Spoilers will take the bus.
Sometimes it’s better to lower your expectations. I thought this was just going to be a throwaway action comedy. And to be honest, it does fit that genre but it did manage to keep my attention throughout. Now, there’s nothing particularly redeeming about it. You do get simply everyone playing up to stereotypical hitmen over-the-top extravaganza. Then again, perhaps I needed that and I was just in the frame of mind for this one. Bring it on.
Bullet Train (2022) is directed by David Leitch with the screenplay written by Zac Olkewicz. The story is based on the novel “Maria Beetle” by Kôtarô Isaka. Former assassin Ladybug (Brad Pitt) has been hired to board the bullet train headed for Tokyo and retrieve a specific suitcase. The suitcase has been taken by obviously-non-identical twin brotherly hitmen duo Lemon (Bryan Tyree Henry) and Tangerine (Aaron Taylor-Johnson) who are working for the White Death (Michael Shannon), a Russian Gangster that has taken over a Yakuza group and are bringing his son back to him. Also in the train is assassin Yuichi Kimura / The Father (Andrew Koji) who seeks revenge for his young son, Wataru. Also in the train is the person who was pushed Wataru off a roof, The Prince (Joey King), a young girl that plays up her innocence but wants to slay the White Death.

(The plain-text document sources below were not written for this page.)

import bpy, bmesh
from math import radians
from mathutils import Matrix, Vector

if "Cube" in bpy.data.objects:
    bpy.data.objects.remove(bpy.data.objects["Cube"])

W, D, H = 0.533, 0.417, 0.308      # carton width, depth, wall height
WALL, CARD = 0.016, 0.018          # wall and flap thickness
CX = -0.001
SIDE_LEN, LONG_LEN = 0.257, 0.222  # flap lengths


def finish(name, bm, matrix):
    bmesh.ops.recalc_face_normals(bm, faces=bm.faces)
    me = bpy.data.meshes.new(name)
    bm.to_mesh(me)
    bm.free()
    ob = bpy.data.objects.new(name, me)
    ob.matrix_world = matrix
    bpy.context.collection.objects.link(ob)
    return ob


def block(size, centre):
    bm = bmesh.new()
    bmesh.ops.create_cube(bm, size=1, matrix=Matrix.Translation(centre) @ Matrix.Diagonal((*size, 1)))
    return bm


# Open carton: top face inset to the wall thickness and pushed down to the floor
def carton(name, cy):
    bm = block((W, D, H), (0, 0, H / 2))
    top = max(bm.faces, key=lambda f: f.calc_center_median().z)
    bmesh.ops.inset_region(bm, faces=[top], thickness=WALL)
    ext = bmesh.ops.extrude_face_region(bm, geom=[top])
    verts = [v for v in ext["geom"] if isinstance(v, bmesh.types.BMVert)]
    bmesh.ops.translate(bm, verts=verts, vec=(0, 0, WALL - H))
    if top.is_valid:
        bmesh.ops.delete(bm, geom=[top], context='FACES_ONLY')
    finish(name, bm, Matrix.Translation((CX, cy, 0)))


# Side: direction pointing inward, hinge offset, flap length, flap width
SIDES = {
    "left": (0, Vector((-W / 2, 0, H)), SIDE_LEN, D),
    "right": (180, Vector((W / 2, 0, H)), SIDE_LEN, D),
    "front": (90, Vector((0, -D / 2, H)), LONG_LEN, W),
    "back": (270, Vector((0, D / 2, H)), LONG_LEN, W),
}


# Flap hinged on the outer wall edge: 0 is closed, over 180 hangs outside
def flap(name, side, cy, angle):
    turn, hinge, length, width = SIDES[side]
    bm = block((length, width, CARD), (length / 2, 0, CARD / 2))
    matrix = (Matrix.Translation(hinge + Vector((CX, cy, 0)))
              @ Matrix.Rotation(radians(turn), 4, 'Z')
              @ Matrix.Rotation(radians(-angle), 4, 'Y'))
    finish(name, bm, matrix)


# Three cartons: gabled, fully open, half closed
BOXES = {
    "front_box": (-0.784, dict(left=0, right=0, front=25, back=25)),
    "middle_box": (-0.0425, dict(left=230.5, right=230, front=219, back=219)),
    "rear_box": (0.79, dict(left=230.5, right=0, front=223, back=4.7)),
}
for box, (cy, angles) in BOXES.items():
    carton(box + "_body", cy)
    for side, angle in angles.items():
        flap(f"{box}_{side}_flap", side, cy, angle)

The first problem I ran into is how a few people tend to be defined by parentage here. There are two, almost three, different sets of sons and fathers, lending itself to confusion. Either for aesthetics or for effect everyone has a title here. We have a character labelled as The Son (Logan Lerman) as he’s the son of the White Death. He has nothing to do with The Father, Yuichi Kimura, who is actually the son of The Elder (Hiroyuki Sanada). As way of character development, we get flashbacks revealing the possible motivations that these characters have to antagonize each other.
Despite the extended flashbacks, the Tarantino-esque dialog does a good work of setting up a dynamic between each character as well as giving strange quirks to each assassin. Ladybug is a zen-chasing peace-loving accidental hitman. Lemon and Tangerine are constantly bickering while Lemon has a life philosophy based on a children’s show (Thomas the Tank Engine). The rest of the cast seem to have a personal vendetta to settle. It does work enough to satisfy the action flick aficionados, as long as you don’t look for plot holes too close. Eventually we do get the big climatic showdown at the end, which is at least satisfying enough to wrap it all up with explosions and bloodshed.
Recommended for action aficionados. It’s pure entertainment value with comic-like action violence and the quirky comedy dialog. In the end, as long as you don’t ask too much of the plot it’s a genre film that follows the typical format. Logic does not enter the equation, but it was animated enough that I wanted to see it through. Worth a watch when you’re hungry for some action comedy hijinks when you feel like turning your brain off and making some popcorn.
That will do for now.